▶ **Task objective**
The answer is one number: how many lines in the data below hold "trousers".

Stored items from a collection:
________

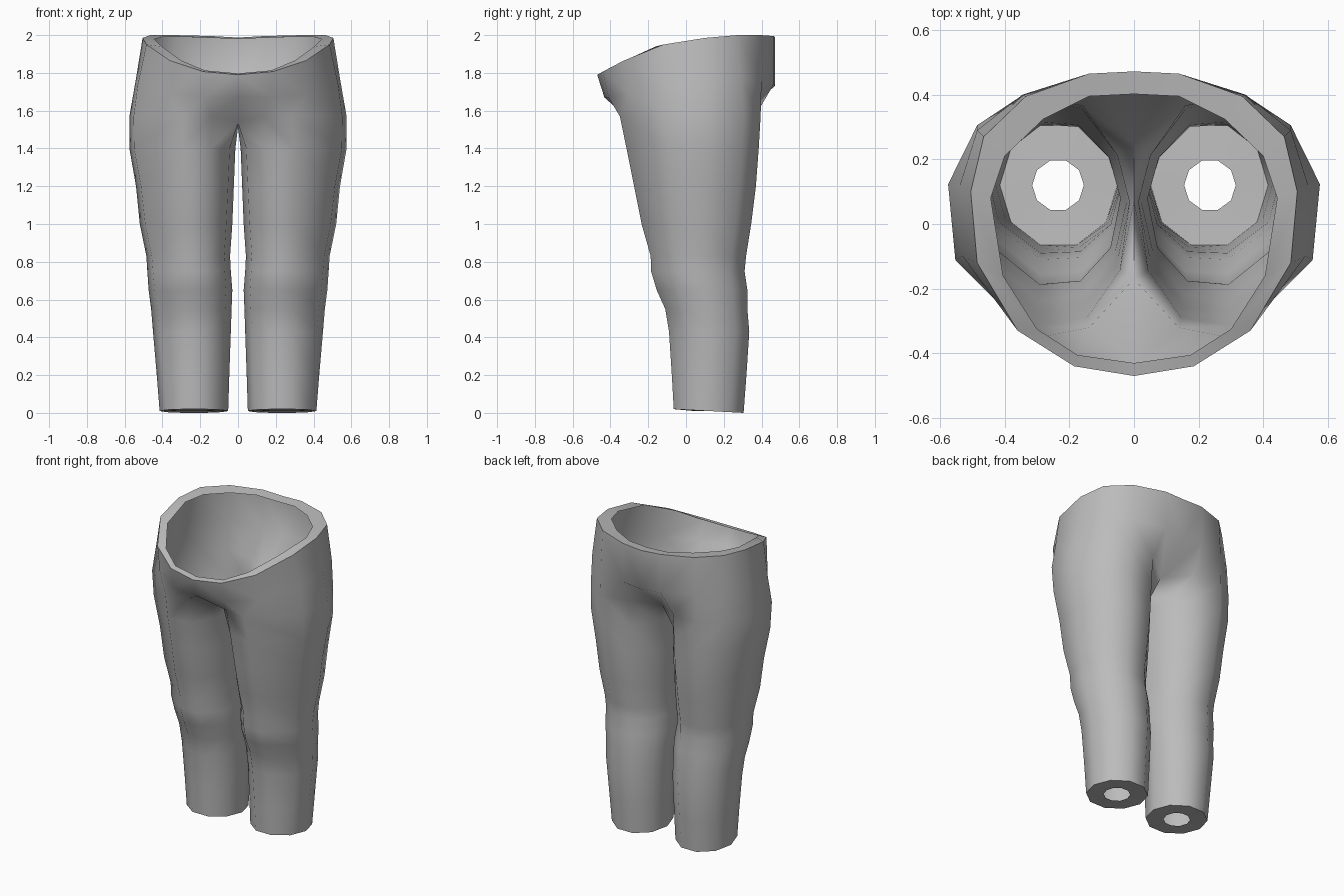
import bpy, bmesh, math
from mathutils import Vector

if "Cube" in bpy.data.objects:
    bpy.data.objects.remove(bpy.data.objects["Cube"])

mat = bpy.data.materials.new("grey_cloth")
mat.diffuse_color = (0.5, 0.5, 0.5, 1)
mat.use_nodes = True
mat.node_tree.nodes["Principled BSDF"].inputs["Base Color"].default_value = mat.diffuse_color

# Leg cross-section, counter-clockwise from the inner front corner (unit box)
ANGLES = [math.radians(a) for a in range(-108, 252, 36)]
HEM = [(math.cos(a), math.sin(a) / math.sin(math.radians(72))) for a in ANGLES]
THIGH = [(-.55, -.92), (-.02, -1), (.92, -.36), (1, .27), (.68, .76),
         (.2, 1), (-.48, .92), (-.87, .5), (-1, .1), (-.9, -.5)]

# Leg levels: z, inner x, outer x, front y, back y
LEVELS = [(1.57, .012, .575, -.35, .395), (1.40, .014, .575, -.315, .385),
          (1.20, .022, .54, -.275, .37), (1.00, .03, .52, -.235, .345),
          (.83, .042, .485, -.187, .318), (.75, .038, .48, -.185, .31),
          (.65, .03, .473, -.155, .325), (.55, .034, .46, -.11, .325),
          (.43, .038, .45, -.09, .335), (.20, .046, .43, -.075, .32),
          (.0, .052, .415, -.065, .305)]

# Half outlines from front centre to back centre
WAIST = [(0, -.47, 1.79), (.185, -.44, 1.807), (.36, -.33, 1.865), (.485, -.12, 1.95),
         (.505, .1, 1.985), (.465, .27, 2.0), (.335, .395, 2.0), (.14, .465, 1.995), (0, .472, 1.987)]
RIM = [(0, -.43, 1.797), (.175, -.405, 1.813), (.3, -.325, 1.865), (.405, -.16, 1.94),
       (.443, .08, 1.978), (.4, .21, 1.99), (.28, .325, 1.99), (.14, .395, 1.985), (0, .402, 1.98)]
HIP = [(0, -.432, 1.67), (.18, -.41, 1.67), (.365, -.3, 1.69), (.53, -.1, 1.74),
       (.54, .115, 1.77), (.485, .29, 1.77), (.345, .4, 1.76), (.14, .465, 1.74), (0, .47, 1.73)]
CROTCH = [(0, .25, 1.54), (0, .07, 1.51), (0, -.17, 1.535)]


def leg_ring(z, x0, x1, y0, y1):
    t = min(z / 1.5, 1)
    ring = []
    for (hu, hv), (tu, tv) in zip(HEM, THIGH):
        u, v = hu + (tu - hu) * t, hv + (tv - hv) * t
        ring.append(((x0 + x1) / 2 + u * (x1 - x0) / 2,
                     (y0 + y1) / 2 + v * (y1 - y0) / 2, z))
    return ring


bm = bmesh.new()


def strip(a, b, closed=False):
    n = len(a)
    for i in range(n if closed else n - 1):
        j = (i + 1) % n
        bm.faces.new((a[i], b[i], b[j], a[j]))


def add(points):
    return [bm.verts.new(p) for p in points]


# Waist rim and pelvis
rim, waist, hip = add(RIM), add(WAIST), add(HIP)
strip(rim, waist)
strip(waist, hip)
# Top of the thigh shares the crotch line
top = add(leg_ring(*LEVELS[0])[:7]) + add(CROTCH)
strip(hip, [top[9]] + top[:8])
# Leg down to the hem
prev = top
for lev in LEVELS[1:]:
    pts = leg_ring(*lev)
    if lev[0] == 0:
        pts = [(x, y, .02 * (.305 - y) / .37) for x, y, z in pts]
    ring = add(pts)
    strip(prev, ring, True)
    prev = ring
# Hem cuff turned inward around the ankle hole
hole = add([(.235 + .08 * math.cos(a), .12 + .08 * math.sin(a), .01) for a in ANGLES])
strip(prev, hole, True)

me = bpy.data.meshes.new("trousers")
bmesh.ops.recalc_face_normals(bm, faces=bm.faces)
# Mirror the second half and weld the centre line
geo = bmesh.ops.duplicate(bm, geom=bm.verts[:] + bm.edges[:] + bm.faces[:])["geom"]
for v in geo:
    if isinstance(v, bmesh.types.BMVert):
        v.co.x = -v.co.x
bmesh.ops.reverse_faces(bm, faces=[f for f in geo if isinstance(f, bmesh.types.BMFace)])
bmesh.ops.remove_doubles(bm, verts=[v for v in bm.verts if abs(v.co.x) < 1e-5], dist=1e-4)
bmesh.ops.recalc_face_normals(bm, faces=bm.faces)
bm.to_mesh(me)
bm.free()
me.materials.append(mat)
trousers = bpy.data.objects.new("trousers", me)
bpy.context.collection.objects.link(trousers)
bpy.context.view_layer.objects.active = trousers
trousers.select_set(True)
bpy.ops.object.shade_smooth_by_angle(angle=math.radians(60))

________

▶ **Task response**
5